I hate it when reality rears its ugly head, especially now, since my first novel, Killer Cows, was released as an eBook in March, and is scheduled for paperback release in June.
For awhile I was loving it. I loved seeing the eBook listed for sale at places like Fictionwise and Omnilit. I got excited seeing the title listed among its current bestsellers (eventually reaching a high as #2 on both sites). I love seeing it available on Amazon.com, cover big and bold, and became addicted to checking out its sales rank among all the books available at the site. The eBook reached as high as #40,000, preorders for the paperback reached 89,000. Yeah, not spectacular, but when I considered the millions of books available, I was happy.
Then insidious reality set in over the past week...
And I’m learning a lot in the process (which may actually be a good thing).
First, while I’m well-aware of the sudden boom in eBooks and eBook readers (which, depending on who you ask, is the salvation of the book industry), the cold reality is, this recent explosion has resulted in literally millions of eBooks made available by, not only established authors, but countless new ones like myself. In addition, I’ve discovered that most eBook sites do not differentiate novels from short stories; they are all lumped together. Add the recent boom in the eBook publishing business, and you’ve got literally hundreds of thousands of authors (new, old, good and bad) competing for a reader’s dollar.

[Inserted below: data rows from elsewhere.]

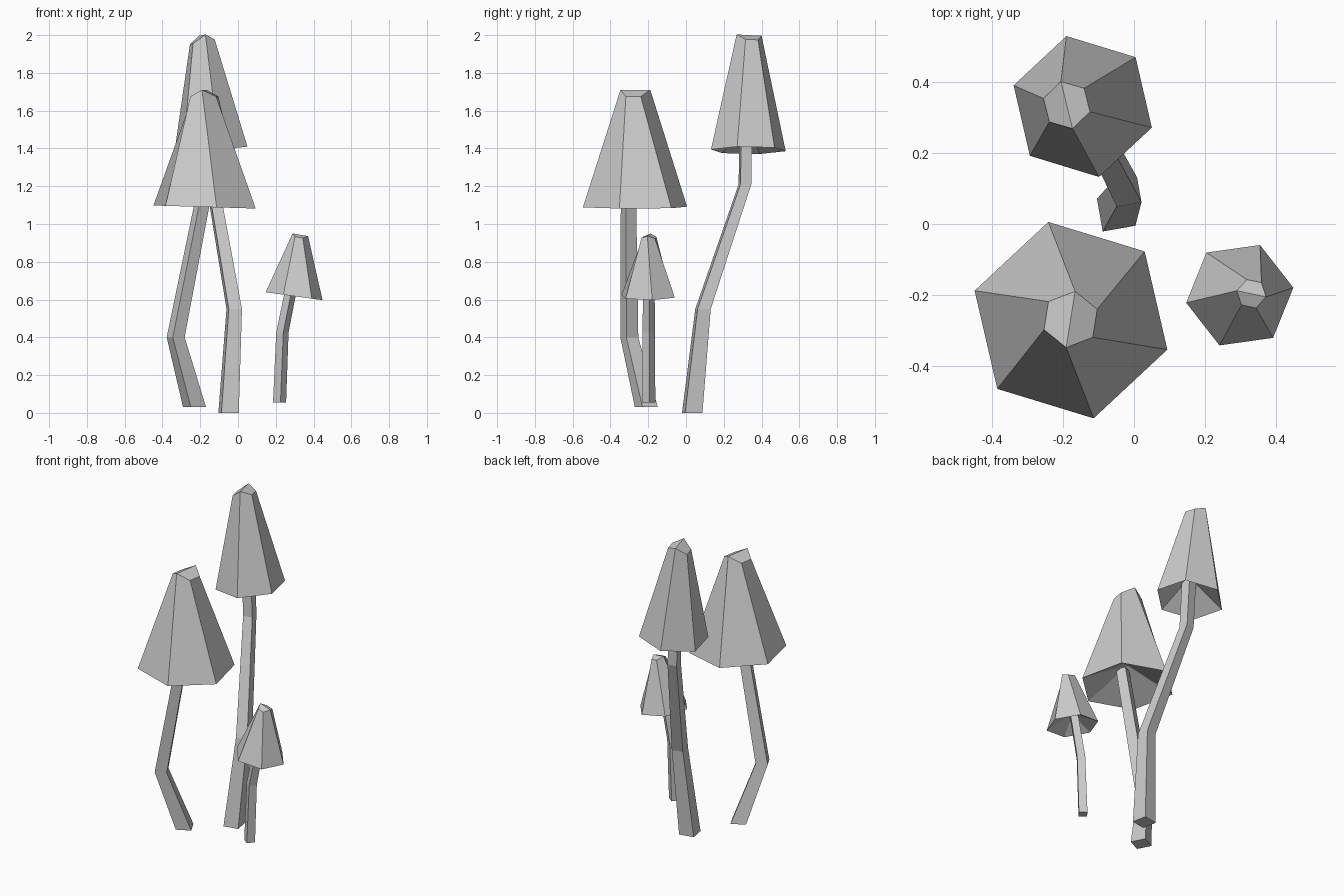
import bpy
import bmesh
from math import cos, sin, radians
from mathutils import Vector

cube = bpy.data.objects.get("Cube")
if cube:
    bpy.data.objects.remove(cube)

grey = bpy.data.materials.new("plain grey")
grey.use_nodes = True
grey.diffuse_color = (0.6, 0.6, 0.6, 1)
grey.node_tree.nodes["Principled BSDF"].inputs["Base Color"].default_value = (0.6, 0.6, 0.6, 1)


def ring(bm, center, radius, sides, turn, slope=0):
    """Add a clockwise polygon of vertices, tilted by slope along x."""
    verts = []
    for i in range(sides):
        angle = radians(turn - i * 360 / sides)
        offset = Vector((cos(angle), sin(angle), slope * cos(angle))) * radius
        verts.append(bm.verts.new(Vector(center) + offset))
    return verts


def bridge(bm, low, high):
    """Join two equal rings with quads."""
    for i in range(len(low)):
        j = (i + 1) % len(low)
        bm.faces.new((low[i], low[j], high[j], high[i]))


def finish(bm, name):
    bmesh.ops.recalc_face_normals(bm, faces=bm.faces[:])
    mesh = bpy.data.meshes.new(name)
    bm.to_mesh(mesh)
    bm.free()
    mesh.materials.append(grey)
    bpy.context.collection.objects.link(bpy.data.objects.new(name, mesh))


def make_stem(name, turn, path):
    """Square stem through a list of (center, radius) stations."""
    bm = bmesh.new()
    rings = [ring(bm, center, radius, 4, turn) for center, radius in path]
    for low, high in zip(rings, rings[1:]):
        bridge(bm, low, high)
    bm.faces.new(rings[0])
    bm.faces.new(rings[-1])
    finish(bm, name)


def make_cap(name, rim, crown, ridge, hollow):
    """Six-sided cap with a ridged crown and a hollow underside."""
    bm = bmesh.new()
    low = ring(bm, rim["center"], rim["radius"], 6, rim["turn"], rim["slope"])
    high = ring(bm, crown["center"], crown["radius"], 6, crown["turn"], crown["slope"])
    bridge(bm, low, high)
    # Folded roof on the crown
    for vert in (high[0], high[3]):
        vert.co.z += ridge
    bm.faces.new(high[:4])
    bm.faces.new(high[3:] + high[:1])
    # Underside rising to a point around the stem
    apex = bm.verts.new(Vector(rim["center"]) + Vector((0, 0, hollow)))
    for i in range(6):
        bm.faces.new((low[i], low[(i + 1) % 6], apex))
    finish(bm, name)


def layer(center, radius, turn, slope):
    return dict(center=center, radius=radius, turn=turn, slope=slope)


# Front mushroom
make_stem("front_stem", 72, [
    ((-0.23, -0.21, 0.03), 0.064),
    ((-0.33, -0.3, 0.4), 0.05),
    ((-0.17, -0.305, 1.21), 0.042)])
make_cap("front_cap",
         layer((-0.177, -0.27, 1.09), 0.283, 103, -0.03),
         layer((-0.178, -0.268, 1.675), 0.08, 81, 0), 0.035, 0.14)

# Tall back mushroom
make_stem("back_stem", 55, [
    ((-0.05, 0.033, 0), 0.066),
    ((-0.02, 0.09, 0.55), 0.05),
    ((-0.135, 0.312, 1.21), 0.041),
    ((-0.15, 0.317, 1.53), 0.041)])
make_cap("back_cap",
         layer((-0.144, 0.33, 1.39), 0.203, 103, 0.1),
         layer((-0.189, 0.334, 1.965), 0.068, 104, 0.2), 0.035, 0.15)

# Small mushroom
make_stem("small_stem", 98, [
    ((0.22, -0.197, 0.055), 0.035),
    ((0.235, -0.197, 0.425), 0.033),
    ((0.29, -0.197, 0.7), 0.031)])
make_cap("small_cap",
         layer((0.297, -0.2, 0.618), 0.152, 188, -0.14),
         layer((0.33, -0.196, 0.928), 0.042, 168, -0.17), 0.015, 0.08)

Imagine a Barnes and Nobles store the size of the Mall of America; even if it carried only one hard copy of every eBook in available right now, it would still be unable to stock them all.
Which means it only took a few actual sales for my book to chart on these so-called eBook bestseller lists, as I found out when my publisher informed me, despite the appearance of Killer Cows on several ‘bestseller’ charts, sales are actually ‘very low.’ I’ve got no problem with eBooks. I think they are a pretty cool thing, but as an author who, not too long ago was proud of achieving his dream of publishing a novel, reality has set in again. I’m just another writer among countless thousands, once again struggling to be noticed.

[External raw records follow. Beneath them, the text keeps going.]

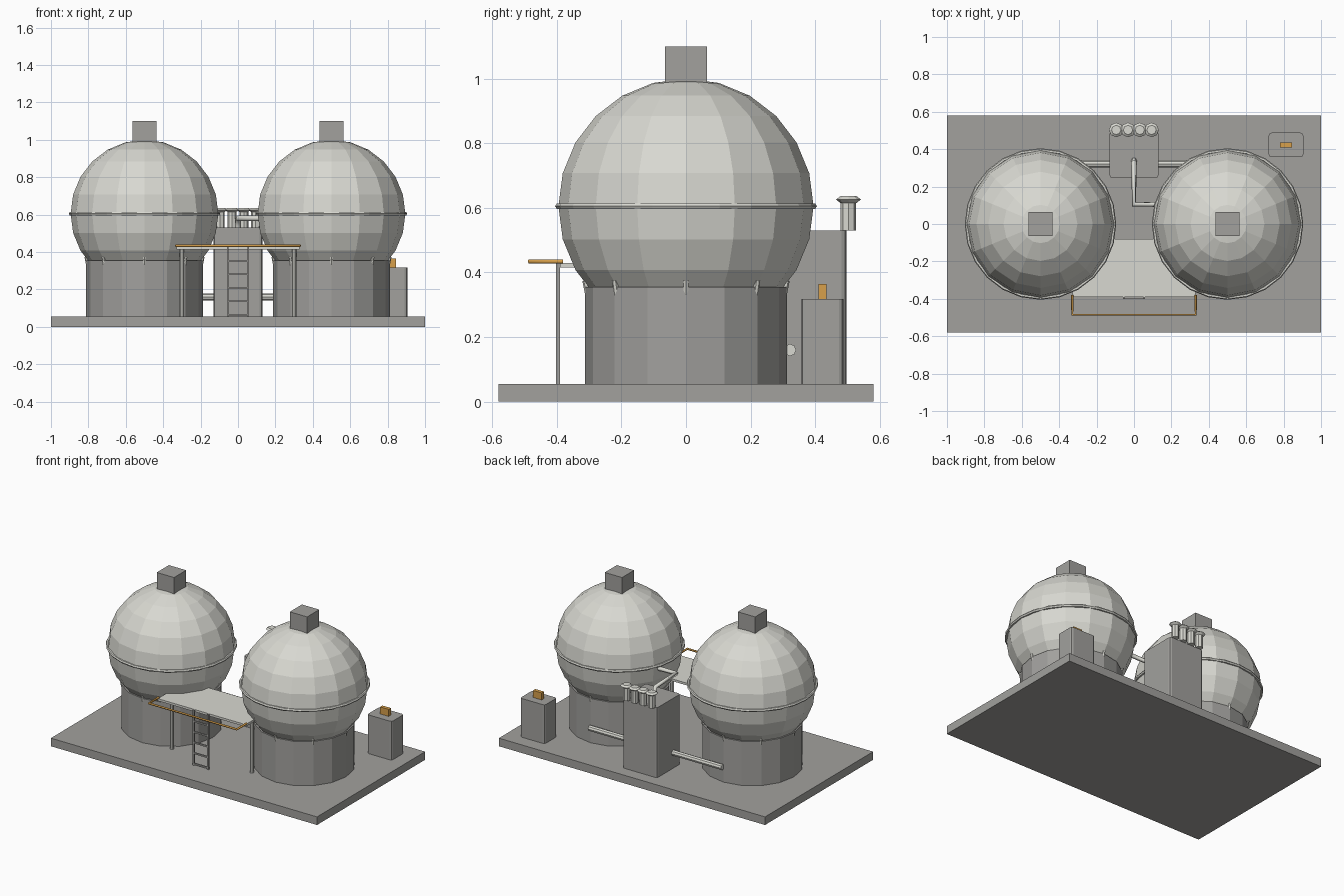
import bpy, bmesh, math
from mathutils import Vector

cube = bpy.data.objects.get("Cube")
if cube:
    bpy.data.objects.remove(cube, do_unlink=True)


def material(name, rgb):
    m = bpy.data.materials.new(name)
    m.use_nodes = True
    color = (*rgb, 1)
    m.diffuse_color = color
    m.node_tree.nodes["Principled BSDF"].inputs["Base Color"].default_value = color
    return m


PALE = material("pale_paint", (0.69, 0.69, 0.64))
GREY = material("concrete_grey", (0.36, 0.355, 0.34))
YELLOW = material("safety_yellow", (0.68, 0.35, 0.07))


def finish(name, bm, mat):
    bmesh.ops.recalc_face_normals(bm, faces=bm.faces)
    mesh = bpy.data.meshes.new(name)
    bm.to_mesh(mesh)
    bm.free()
    mesh.materials.append(mat)
    obj = bpy.data.objects.new(name, mesh)
    bpy.context.collection.objects.link(obj)
    return obj


def box(name, x, y, z, mat, bevel=0):
    """Box from (min, max) ranges; bevel rounds only the upright edges."""
    bm = bmesh.new()
    bmesh.ops.create_cube(bm, size=1)
    for v in bm.verts:
        v.co = [r[0] + (c + 0.5) * (r[1] - r[0]) for c, r in zip(v.co, (x, y, z))]
    if bevel:
        upright = [e for e in bm.edges
                   if abs(e.verts[0].co.z - e.verts[1].co.z) > 1e-4]
        bmesh.ops.bevel(bm, geom=upright, offset=bevel, segments=2,
                        profile=0.5, affect='EDGES')
    return finish(name, bm, mat)


def rod(name, start, end, radius, mat, sides=8, end_radius=None):
    a, b = Vector(start), Vector(end)
    bm = bmesh.new()
    bmesh.ops.create_cone(bm, cap_ends=True, segments=sides, radius1=radius,
                          radius2=radius if end_radius is None else end_radius,
                          depth=(b - a).length)
    bm.transform((b - a).to_track_quat('Z', 'Y').to_matrix().to_4x4())
    bmesh.ops.translate(bm, verts=bm.verts, vec=(a + b) / 2)
    return finish(name, bm, mat)


def tube(name, points, radius, mat):
    """Mitred tube along a polyline."""
    curve = bpy.data.curves.new(name, 'CURVE')
    curve.dimensions = '3D'
    curve.bevel_depth = radius
    curve.bevel_resolution = 1
    curve.use_fill_caps = True
    spline = curve.splines.new('POLY')
    spline.points.add(len(points) - 1)
    for p, co in zip(spline.points, points):
        p.co = (*co, 1)
    curve.materials.append(mat)
    obj = bpy.data.objects.new(name, curve)
    bpy.context.collection.objects.link(obj)


GROUND = 0.055
BALL_Z, BALL_R, DRUM_R, DRUM_TOP = 0.605, 0.395, 0.312, 0.355

box("base_slab", (-1, 1), (-0.58, 0.58), (0, GROUND), GREY)

# Two ball tanks on drum supports
for side, cx in (("left", 0.5), ("right", -0.5)):
    rod(side + "_drum", (cx, 0, GROUND), (cx, 0, DRUM_TOP), DRUM_R, GREY, sides=16)

    bm = bmesh.new()
    bmesh.ops.create_uvsphere(bm, u_segments=16, v_segments=12, radius=BALL_R)
    bmesh.ops.translate(bm, verts=bm.verts, vec=(cx, 0, BALL_Z))
    finish(side + "_ball_tank", bm, PALE)

    bpy.ops.mesh.primitive_torus_add(location=(cx, 0, BALL_Z), major_radius=BALL_R,
                                     minor_radius=0.01, major_segments=24,
                                     minor_segments=6)
    band = bpy.context.object
    band.name = side + "_tank_band"
    band.data.materials.append(PALE)

    box(side + "_top_hatch", (cx - 0.065, cx + 0.065), (-0.065, 0.065),
        (0.97, 1.1), GREY)

    # Small struts between the drum and the ball
    for i in range(8):
        a = i * math.pi / 4
        d = Vector((math.cos(a), math.sin(a), 0))
        c = Vector((cx, 0, 0))
        rod(f"{side}_strut_{i}", c + d * 0.297 + Vector((0, 0, 0.3)),
            c + d * 0.312 + Vector((0, 0, 0.375)), 0.009, PALE, sides=6)

# Walkway deck with posts, guard rail and ladder
box("walkway_deck", (-0.33, 0.33), (-0.39, -0.08), (0.415, 0.43), PALE)
for side, s in (("left", 1), ("right", -1)):
    rod(side + "_deck_post", (s * 0.3, -0.28, GROUND), (s * 0.3, -0.28, 0.42), 0.012, PALE)
    box(side + "_ladder_rail", (s * 0.055 - 0.005, s * 0.055 + 0.005),
        (-0.402, -0.39), (GROUND, 0.43), GREY)
tube("guard_rail", [(-0.33, -0.38, 0.434), (-0.33, -0.485, 0.434),
                    (0.33, -0.485, 0.434), (0.33, -0.38, 0.434)], 0.007, YELLOW)
for i in range(5):
    z = 0.06 + i * 0.072
    box(f"ladder_rung_{i}", (-0.055, 0.055), (-0.401, -0.391), (z, z + 0.01), GREY)

# Pump house with four capped vents
box("pump_house", (-0.13, 0.13), (0.245, 0.497), (GROUND, 0.53), GREY, bevel=0.015)
for i in range(4):
    x = -0.095 + i * 0.063
    rod(f"vent_stack_{i}", (x, 0.503, 0.53), (x, 0.503, 0.62), 0.024, PALE)
    rod(f"vent_collar_{i}", (x, 0.503, 0.613), (x, 0.503, 0.626), 0.022, PALE,
        end_radius=0.039)
    rod(f"vent_cap_{i}", (x, 0.503, 0.626), (x, 0.503, 0.636), 0.039, PALE,
        end_radius=0.025)

# Pipework
rod("transfer_pipe", (-0.5, 0.322, 0.16), (0.5, 0.322, 0.16), 0.019, PALE)
tube("feed_pipe", [(0, 0.34, 0.53), (0, 0.33, 0.575), (0, 0.105, 0.58),
                   (0.16, 0.105, 0.58)], 0.015, PALE)

# Control cabinet with warning light
box("control_cabinet", (0.72, 0.905), (0.357, 0.488), (GROUND, 0.318), GREY, bevel=0.015)
box("warning_light", (0.78, 0.845), (0.41, 0.435), (0.318, 0.365), YELLOW)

And, no, this isn’t self pity. This is reality. This is the world of publishing where, if you aren’t a Stephen King or Stephanie Meyer or John Grisham, getting people to know your novel even exists (no matter how good you or others say it is) is hard bloody work. At any time, I can Google myself and see Killer Cows all over the place, but what are the odds of even a few people on this planet thinking, “Hmm...wonder if there are any books about killer cows” and searching that title? That’s the task facing me and any other new writer trying to reach beyond their circle of friends, family and equally struggling writers.
Another reality is the amount of patience required on my part, which I often forget about. My eBook has only been available for six weeks, and though I’ve submitted it for review to various places, so are thousands of others, all with the hope that a decent review will generate sales. I can’t imagine the glut of book review sites get every day. It would be impossible to review them all.
Another reality is that some genres make more successful eBooks than others. For example, at Fictionwise.com, one of the leading sellers of eBooks, 19 of the current top 25 bestsellers are romance novels. 20 of their 25 best selling novels in the past six months have also been romance novels. I write young adult fiction, and there are no YA novels on either of these lists. The reality is that romance is, by far, the best selling eBook genre (followed distantly by science fiction). My conclusion is that some genres lend themselves better to eBook readers than others. That actually makes a lot of sense. As a middle school teacher, I have yet to see a thirteen-year-old whip out an eBook reader, and most kids who enjoy reading tend to prefer having a physical copy of the book in their hands. For them, computers and iPods are meant for surfing and listening to music, not curling up with a good book (at least, not right now). I could look at this data two ways...that my novel isn’t selling because YA isn’t a popular genre to download, or that I’m not doing enough to promote the novel to a YA audience with Kindles-in-hand.
Then there’s the reality that there are a lot of people who don’t consider eBooks to be real books. Of course they are, but I’m also privy to the reality that most of the people I know were not impressed Killer Cows was published as an eBook, though many of them (which number in the hundreds) are waiting until they can buy the paperback. Even my own parents didn’t buy a copy until they were able to pre-order the paperback, even though it’s $11 more than the eBook. After I inquired my local newspaper, The Oregonian, about a possible review, they replied they be happy to look at the paperback, not the eBook. The school where I teach didn’t order a single eBook of Killer Cows (save for a few of my colleagues who owned a Kindle), but once the paperback pre-order was made available, they ordered 60 copies.
The reality is, even though eBook sales are booming (I, myself, would rather pay ten bucks to read my favorite authors than shell out thirty for the hardcover version), until the Kindle and other eBook readers costs about as much as an MP3, promoting and selling an eBook is a venture in which I’d personally advise any newly-published author to remember one thing: Sincere congratulations on being published. It is an incredible accomplishment. Now get ready for the real work...trying to raise your name and work above the thousands attempting the same thing.